Figure 11: Probability of December 2013 retail gasoline exceeding different price levels at expiration

Market-Derived Probabilities: The November 2016 RBOB futures contract averaged $1.22/gal for the five trading days ending August 4 and has a 28% probability of exceeding $1.35/gal (typically leading to a retail price of $2.00/gal) at expiration. The same contract for the five trading days ending July 1 had a 51% probability of exceeding $1.35/gal (Figure 12).

Figure 12: Historical front month U.S. natural gas prices

Natural Gas

Prices: Natural gas prices remained at higher levels in July compared with earlier this year and the front month contract for delivery at Henry Hub settled at $2.83 per million British thermal units (MMBtu) on August 4 (Figure 13). Continued warm weather increased overall demand for electricity, with total electricity generation is expected to be 1.5% higher in third quarter 2016 compared to the July STEO forecast. The overall increase in electricity generation helps to reduce competition between natural gas and coal, acting as the main driver for elevating natural gas prices from early spring lows. Cooling degree days (CDD) were more than 25 days above the 5-year average for the week ending July 29, marking the largest deviation from normal so far this summer.

Figure 13: Cooling Degree Days

The pace of inventory builds for U.S. working natural gas storage is lower compared to the five-year average and is affecting the shape of the natural gas futures curve. The price discount of the front month contract to prices for delivery of natural gas one year out settled at 26 cents/MMBtu on August 4, representing a decline in contango of 58 cents/MMBtu compared with May 2 (Figure 14). Over the same time, working natural gas inventories built by an average of 51 bcf per week, compared to an average build of 78.6 bcf per week over the previous five years. While natural gas inventories are still expected to approach all-time highs before the winter heating season, market concerns over reaching storage capacity limits have abated and reduced discounts of near-term prices.

Figure 14: U.S. Natural Gas Prices and storage

Volatility: Natural gas implied volatility was relatively stable over the past month, settling at 37% on August 4 (Figure 15). Historical volatility dropped by 1.6 percentage points since July 1 to settle at 48% on August 4. Higher temperatures and increased electricity generation are helping to move natural gas inventories closer to historical averages and likely reducing price volatility.

Figure 15: Natural gas historical and implied volatility

Market-Derived Probabilities: The November 2016 Henry Hub futures contract averaged $3.01/MMBtu for the five trading days ending August 4 and has a 47% probability of exceeding $3.00/MMBtu at expiration.
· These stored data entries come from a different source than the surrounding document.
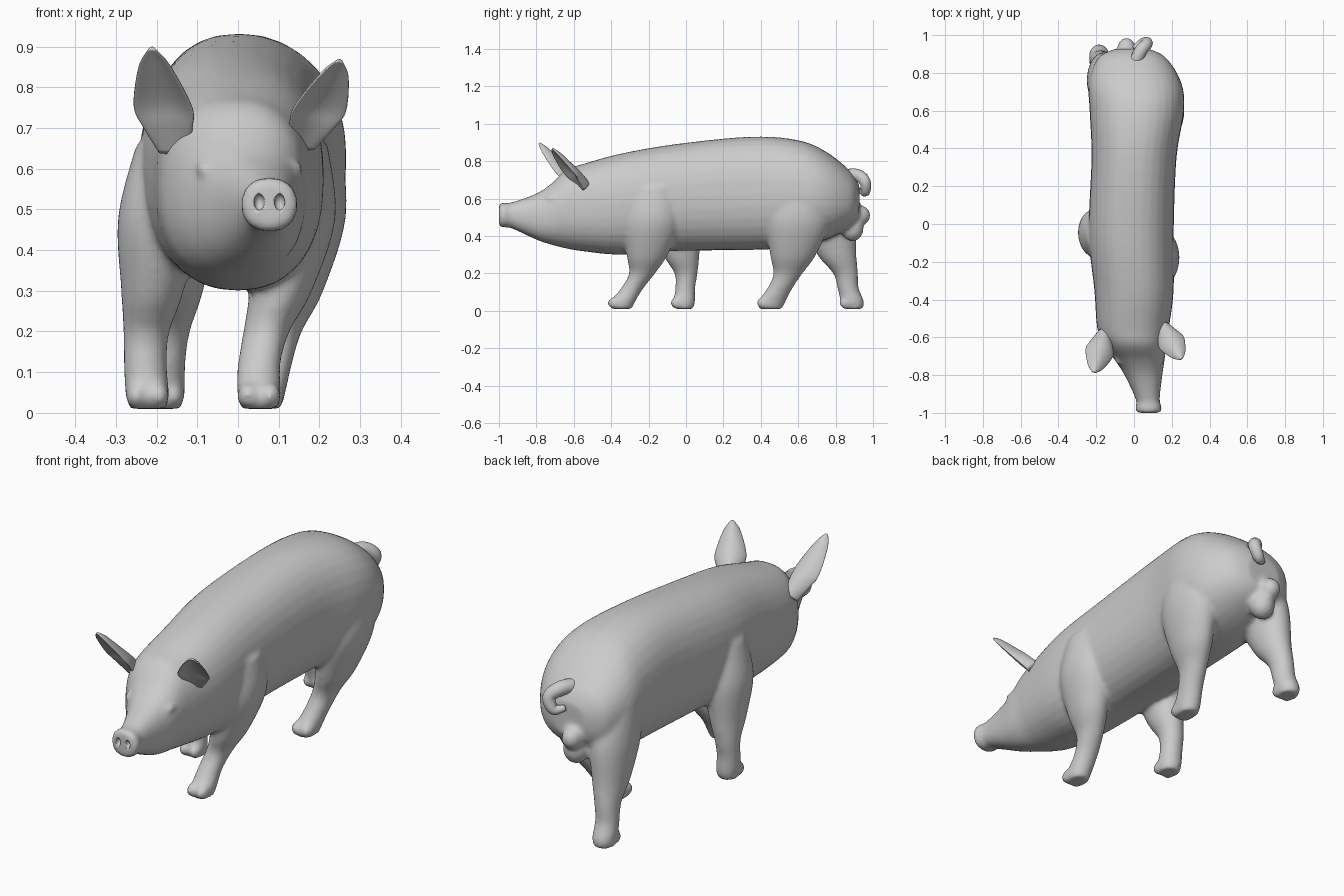
import bpy, bmesh
from math import sin, cos, pi, copysign
from mathutils import Vector, Matrix

if "Cube" in bpy.data.objects:
    bpy.data.objects.remove(bpy.data.objects["Cube"])


def smooth_rows(rows, steps=5):
    """Catmull-Rom interpolation of section parameters."""
    out = []
    for i in range(len(rows) - 1):
        quad = [rows[max(i - 1, 0)], rows[i], rows[i + 1], rows[min(i + 2, len(rows) - 1)]]
        for s in range(steps):
            t = s / steps
            out.append([b + ((c - a) * t + (2 * a - 5 * b + 4 * c - d) * t * t
                             + (3 * b - a - 3 * c + d) * t ** 3) / 2 for a, b, c, d in zip(*quad)])
    return out + [list(rows[-1])]


def loft(bm, rings):
    """Skin closed rings of points and cap both ends."""
    vs = [[bm.verts.new(p) for p in ring] for ring in rings]
    n = len(vs[0])
    faces = [bm.faces.new((a[i], a[(i + 1) % n], b[(i + 1) % n], b[i]))
             for a, b in zip(vs, vs[1:]) for i in range(n)]
    faces += [bm.faces.new(vs[0]), bm.faces.new(vs[-1])]
    bmesh.ops.recalc_face_normals(bm, faces=faces)


def blob(bm, centre, radii):
    m = Matrix.Translation(centre) @ Matrix.Diagonal((*radii, 1))
    bmesh.ops.create_uvsphere(bm, u_segments=20, v_segments=12, radius=1, matrix=m)


def make_object(name, bm):
    mesh = bpy.data.meshes.new(name)
    for f in bm.faces:
        f.smooth = True
    bm.to_mesh(mesh)
    bm.free()
    ob = bpy.data.objects.new(name, mesh)
    bpy.context.collection.objects.link(ob)
    return ob


ANG = [2 * pi * i / 32 for i in range(32)]


def sup(v, e=0.87):
    return copysign(abs(v) ** e, v)


# Torso and head sections: y, centre x, half width, bottom z, top z
TORSO = [
    (-1, .077, .064, .45, .575), (-.97, .077, .07, .445, .578),
    (-.93, .073, .063, .44, .58), (-.8, .05, .1, .38, .627),
    (-.72, .03, .132, .353, .68), (-.64, .005, .165, .333, .755),
    (-.55, -.005, .19, .318, .785), (-.35, 0, .21, .3, .84),
    (-.05, -.015, .225, .32, .892), (.35, 0, .225, .325, .931),
    (.6, .015, .25, .34, .912), (.75, .005, .245, .38, .85),
    (.88, -.01, .18, .45, .745), (.927, -.01, .09, .51, .67)]

# All legs share one taper: height, half width, half depth
TAPER = [(.01, .046, .055), (.05, .054, .066), (.12, .053, .06), (.2, .057, .07),
         (.3, .077, .11), (.48, .1, .15), (.66, .09, .12)]


def leg(bm, foot, ankle, knee, thigh, top, depth):
    """Stack the taper along a path of (x, y) joints and add two toes."""
    foot, ankle, knee, thigh, top = map(Vector, (foot, ankle, knee, thigh, top))
    path = [foot, foot.lerp(ankle, .15), ankle, knee, knee.lerp(thigh, .5), thigh, top]
    rows = [(z, rx, ry * depth, *p) for (z, rx, ry), p in zip(TAPER, path)]
    loft(bm, [[(x + rx * cos(a), y + ry * sin(a), z) for a in ANG]
              for z, rx, ry, x, y in smooth_rows(rows)])
    for side in (-1, 1):
        blob(bm, (foot.x + side * .027, foot.y - .03, .042), (.027, .045, .034))


# Body: torso, legs, brow bumps and rump, fused into one skin
bm = bmesh.new()
loft(bm, [[(cx + rx * sup(cos(a)), y, (lo + hi) / 2 + (hi - lo) / 2 * sup(sin(a))) for a in ANG]
          for y, cx, rx, lo, hi in smooth_rows(TORSO)])
leg(bm, (.052, -.345), (.052, -.288), (.07, -.235), (.14, -.18), (.13, -.17), 1)
leg(bm, (-.222, -.01), (-.228, -.004), (-.225, 0), (-.195, -.05), (-.16, -.06), .88)
leg(bm, (.06, .452), (.08, .502), (.1, .545), (.165, .6), (.165, .62), 1.12)
leg(bm, (-.185, .893), (-.182, .867), (-.175, .853), (-.15, .76), (-.15, .73), .95)
for x in (-.085, .143):
    blob(bm, (x, -.72, .6), (.016, .028, .018))
blob(bm, (-.04, .925, .51), (.05, .062, .055))
blob(bm, (-.03, .89, .44), (.06, .06, .07))
body = make_object("body", bm)
fuse = body.modifiers.new("fuse", 'REMESH')
fuse.mode = 'VOXEL'
fuse.voxel_size = .011
fuse.use_smooth_shade = True
soften = body.modifiers.new("soften", 'SMOOTH')
soften.factor = .5
soften.iterations = 8

# Nostrils
bm = bmesh.new()
for x in (.052, .102):
    blob(bm, (x, -1, .518), (.013, .02, .02))
cutter = make_object("nostril_cutter", bm)
cutter.hide_render = True
cutter.hide_viewport = True
cut = body.modifiers.new("nostrils", 'BOOLEAN')
cut.operation = 'DIFFERENCE'
cut.object = cutter


# Ears: cupped leaf shapes that open along the facing direction
def ear(name, base, tip, facing, scale):
    base, tip = Vector(base), Vector(tip)
    axis = tip - base
    u = axis.cross(Vector(facing)).normalized()
    n = u.cross(axis).normalized()
    rings = []
    # position along axis, half width, half thickness
    for t, w, th in smooth_rows([(-.2, .04, .03), (.1, .064, .023), (.35, .075, .014),
                                 (.8, .042, .01), (1, .008, .005)]):
        w *= scale
        c = base + axis * t
        rings.append([c + u * w * cos(a) + n * (th * sin(a) + .45 * w * (cos(a) ** 2 - .6))
                      for a in ANG])
    bm = bmesh.new()
    loft(bm, rings)
    make_object(name, bm)


ear("ear_left", (-.165, -.615, .69), (-.212, -.785, .895), (-.25, -.8, -.55), 1)
ear("ear_right", (.17, -.575, .695), (.25, -.715, .865), (.35, -.8, -.5), .95)

# Curled tail: a tapering hook
path = smooth_rows([(0, .84, .72, .035), (.035, .915, .725, .034), (.07, .957, .69, .03),
                    (.045, .958, .635, .025), (0, .93, .645, .013)])
rings = []
for i, (x, y, z, r) in enumerate(path):
    d = Vector(path[min(i + 1, len(path) - 1)][:3]) - Vector(path[max(i - 1, 0)][:3])
    side = d.cross(Vector((.5, -.6, .3))).normalized()
    up = side.cross(d).normalized()
    rings.append([Vector((x, y, z)) + r * (side * cos(a) + up * sin(a)) for a in ANG[::2]])
bm = bmesh.new()
loft(bm, rings)
make_object("tail", bm)
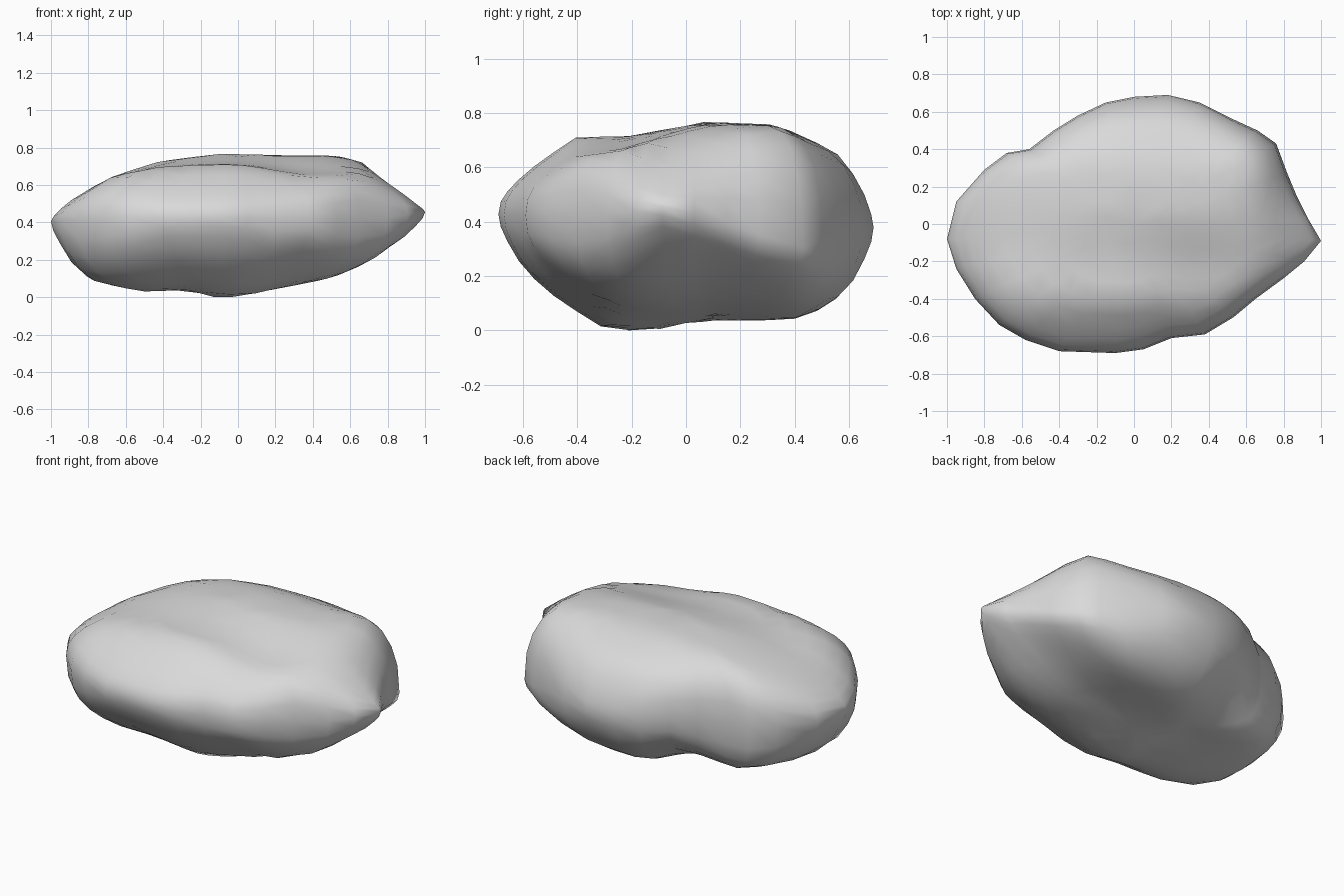
import bpy
import math

default_cube = bpy.data.objects.get("Cube")
if default_cube:
    bpy.data.objects.remove(default_cube, do_unlink=True)

# Plan outline at the widest level, counter-clockwise
OUTLINE = [
    (1, -.09), (.93, .03), (.87, .15), (.82, .27), (.76, .43), (.66, .5),
    (.53, .56), (.35, .65), (.18, .69), (0, .68), (-.15, .65), (-.3, .58),
    (-.43, .5), (-.56, .4), (-.68, .38), (-.8, .29), (-.95, .12), (-1, -.08),
    (-.95, -.24), (-.85, -.4), (-.72, -.54), (-.58, -.62), (-.4, -.68),
    (-.1, -.69), (.05, -.67), (.2, -.61), (.38, -.59), (.53, -.5),
    (.65, -.4), (.8, -.29), (.91, -.2),
]

# Upper and lower profiles along the length and across the width
TOP_LENGTH = [(-1, .46), (-.97, .5), (-.9, .55), (-.7, .65), (-.42, .74),
              (-.1, .78), (.48, .77), (.65, .74), (.87, .6), (1, .5)]
TOP_WIDTH = [(-.69, .54), (-.57, .62), (-.4, .73), (-.2, .73), (.07, .78),
             (.33, .77), (.57, .67), (.65, .58), (.69, .48)]
BASE_LENGTH = [(-1, .32), (-.93, .21), (-.87, .13), (-.77, .08), (-.5, .04),
               (-.25, .05), (-.1, 0), (.05, .02), (.3, .06), (.5, .1),
               (.7, .18), (.9, .31), (1, .4)]
BASE_WIDTH = [(-.69, .35), (-.66, .3), (-.6, .22), (-.47, .12), (-.28, 0),
              (-.06, .02), (.1, .05), (.3, .04), (.43, .04), (.54, .09),
              (.63, .16), (.69, .28)]

# Hollows (positive) and swellings (negative): x, y, size, depth
TOP_DENTS = [(.4, -.4, .28, .06), (.72, .36, .2, -.04), (-.7, -.35, .2, -.03)]
BASE_DENTS = [(.75, .08, .2, .03), (-.32, .52, .2, .12), (.4, -.5, .25, .06)]

HEIGHT = .78
RINGS = 10


def sample(profile, position):
    """Linear height of a profile at a position."""
    for (a, za), (b, zb) in zip(profile, profile[1:]):
        if position <= b:
            factor = max(0, (position - a) / (b - a))
            return za + (zb - za) * factor
    return profile[-1][1]


def bump(x, y, centre_x, centre_y, size):
    distance = math.hypot(x - centre_x, y - centre_y)
    return math.exp(-(distance / size) ** 2)


def rim_height(x, y):
    """Level of the widest line: high at the point, low at the back corner."""
    level = .415 - .035 * y
    level += .05 * bump(x, y, 1, -.09, .22)
    level += .04 * bump(x, y, -.35, .55, .2)
    return level - .08 * bump(x, y, .76, .43, .22)


def surface_height(x, y, t, upper):
    """Blend both profiles and round the surface off towards the rim."""
    middle = rim_height(x, y)
    along, across, limit, dents = (
        (TOP_LENGTH, TOP_WIDTH, HEIGHT, TOP_DENTS) if upper
        else (BASE_LENGTH, BASE_WIDTH, 0, BASE_DENTS))
    reach = limit - middle
    length_part = max(0, (sample(along, x) - middle) / reach)
    width_part = max(0, (sample(across, y) - middle) / reach)
    small, large = sorted((length_part, width_part))
    rounding = max(0, 1 - t ** 10) ** .38
    hollow = sum(depth * bump(x, y, cx, cy, size)
                 for cx, cy, size, depth in dents)
    body = abs(reach) * small * large ** .7 - hollow
    return middle + math.copysign(max(0, body) * rounding, reach)


# Stone mesh: rings of the outline, upper shell and lower shell sharing a rim
verts = []
faces = []
sides = len(OUTLINE)


def add_ring(t, upper):
    start = len(verts)
    for px, py in OUTLINE:
        x, y = px * t, py * t
        verts.append((x, y, surface_height(x, y, t, upper)))
    return [start + i for i in range(sides)]


def add_pole(upper):
    verts.append((0, 0, surface_height(0, 0, 0, upper)))
    return len(verts) - 1


levels = [math.sin(k / RINGS * math.pi / 2) for k in range(1, RINGS + 1)]
top_pole = add_pole(True)
rings = [add_ring(t, True) for t in levels]
rings += [add_ring(t, False) for t in reversed(levels[:-1])]
base_pole = add_pole(False)

for i in range(sides):
    j = (i + 1) % sides
    faces.append((top_pole, rings[0][i], rings[0][j]))
    faces.append((base_pole, rings[-1][j], rings[-1][i]))
    for inner, outer in zip(rings, rings[1:]):
        faces.append((inner[i], outer[i], outer[j], inner[j]))

# Rest the stone on the ground
low = min(v[2] for v in verts)
verts = [(x, y, z - low) for x, y, z in verts]

mesh = bpy.data.meshes.new("stone")
mesh.from_pydata(verts, [], faces)
mesh.update()
stone = bpy.data.objects.new("stone", mesh)
bpy.context.collection.objects.link(stone)
for polygon in mesh.polygons:
    polygon.use_smooth = True

# Pale grey stone colour
grey = bpy.data.materials.new("pale_grey_stone")
grey.use_nodes = True
colour = (.7, .7, .7, 1)
grey.diffuse_color = colour
for node in grey.node_tree.nodes:
    if node.type == "BSDF_PRINCIPLED":
        node.inputs["Base Color"].default_value = colour
        node.inputs["Roughness"].default_value = .9
mesh.materials.append(grey)
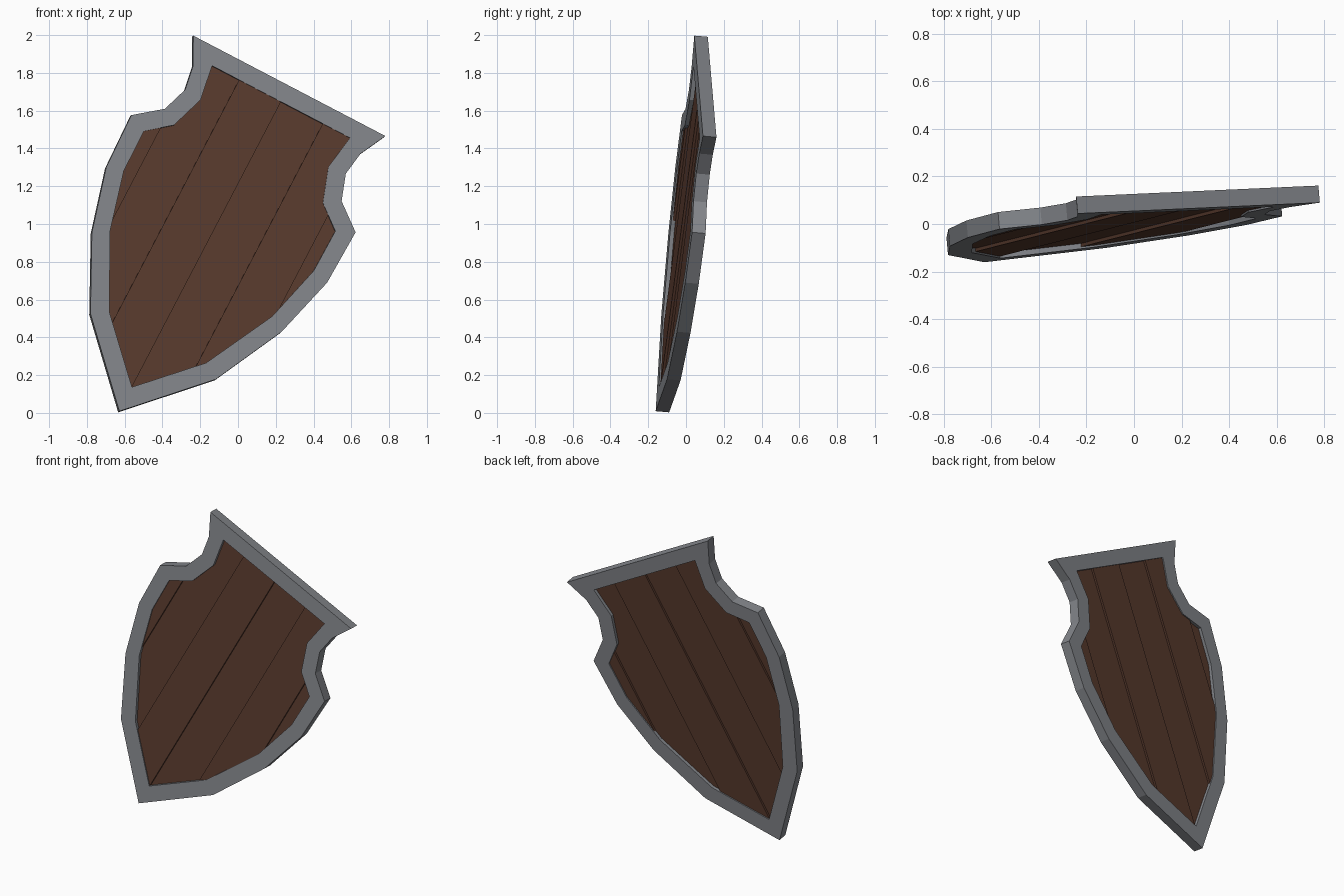
import bpy
import bmesh
from mathutils import Matrix, Vector

cube = bpy.data.objects.get("Cube")
if cube:
    bpy.data.objects.remove(cube)


def material(name, rgb):
    mat = bpy.data.materials.new(name)
    mat.use_nodes = True
    color = (*rgb, 1)
    mat.diffuse_color = color
    mat.node_tree.nodes["Principled BSDF"].inputs["Base Color"].default_value = color
    return mat


STEEL = material("grey steel", (0.23, 0.24, 0.26))
WOOD = material("brown wood", (0.1, 0.043, 0.027))

# Half outlines of the shield: (distance from centre line, height along it), top to tip
OUTER = [(.574, 1.661), (.501, 1.518), (.48, 1.388), (.528, 1.248), (.67, 1.136),
         (.66, .83), (.567, .488), (.375, .104), (0, -.283)]
INNER = [(.412, 1.566), (.397, 1.472), (.382, 1.378), (.445, 1.194), (.572, 1.092),
         (.568, .854), (.485, .538), (.289, .157), (0, -.139)]
RIM_THICKNESS = 0.072
PLANK_THICKNESS = 0.042
SEAMS = [-1, -.5, -.25, 0, .25, .5, 1]

# Leaning pose: across, depth and along axes of the shield
across = Vector((.886, .04, -.463))
along = Vector((.463, .117, .886))
depth = along.cross(across).normalized()
origin = Vector((0, -.105, 0)) - .561 * (across - Vector((0, 0, 0)))
POSE = Matrix.Translation(origin) @ Matrix((across, depth, along)).transposed().to_4x4()


def mirrored(half):
    return half + [(-s, v) for s, v in reversed(half[:-1])]


def ring(bm, half, y):
    return [bm.verts.new((s, y, v)) for s, v in mirrored(half)]


def finish(bm, name, thickness, mat):
    """Thicken the flat faces backwards, pose them and make the object."""
    faces = bmesh.ops.extrude_face_region(bm, geom=bm.faces[:], use_keep_orig=True)
    moved = [g for g in faces["geom"] if isinstance(g, bmesh.types.BMVert)]
    bmesh.ops.translate(bm, verts=moved, vec=(0, thickness, 0))
    bm.transform(POSE)
    bmesh.ops.recalc_face_normals(bm, faces=bm.faces[:])
    mesh = bpy.data.meshes.new(name)
    bm.to_mesh(mesh)
    bm.free()
    mesh.materials.append(mat)
    obj = bpy.data.objects.new(name, mesh)
    bpy.context.collection.objects.link(obj)


# Metal rim
bm = bmesh.new()
outer, inner = ring(bm, OUTER, 0), ring(bm, INNER, 0)
for i in range(len(outer)):
    j = (i + 1) % len(outer)
    bm.faces.new((outer[i], outer[j], inner[j], inner[i]))
finish(bm, "rim", RIM_THICKNESS, STEEL)

# Wooden planks, alternately proud and set back
for i, (left, right) in enumerate(zip(SEAMS, SEAMS[1:])):
    bm = bmesh.new()
    bm.faces.new(ring(bm, INNER, 0.008 if i % 2 == 0 else 0.022))
    for edge, side in ((left, -1), (right, 1)):
        bmesh.ops.bisect_plane(bm, geom=bm.verts[:] + bm.edges[:] + bm.faces[:],
                               plane_co=(edge, 0, 0), plane_no=(side, 0, 0),
                               clear_outer=True)
    finish(bm, f"plank_{i + 1}", PLANK_THICKNESS, WOOD)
The same contract for the five trading days ending July 1 had a 49% probability of exceeding $3.00/MMBtu (Figure 16).

Figure 16: Natural Gas and NGL prices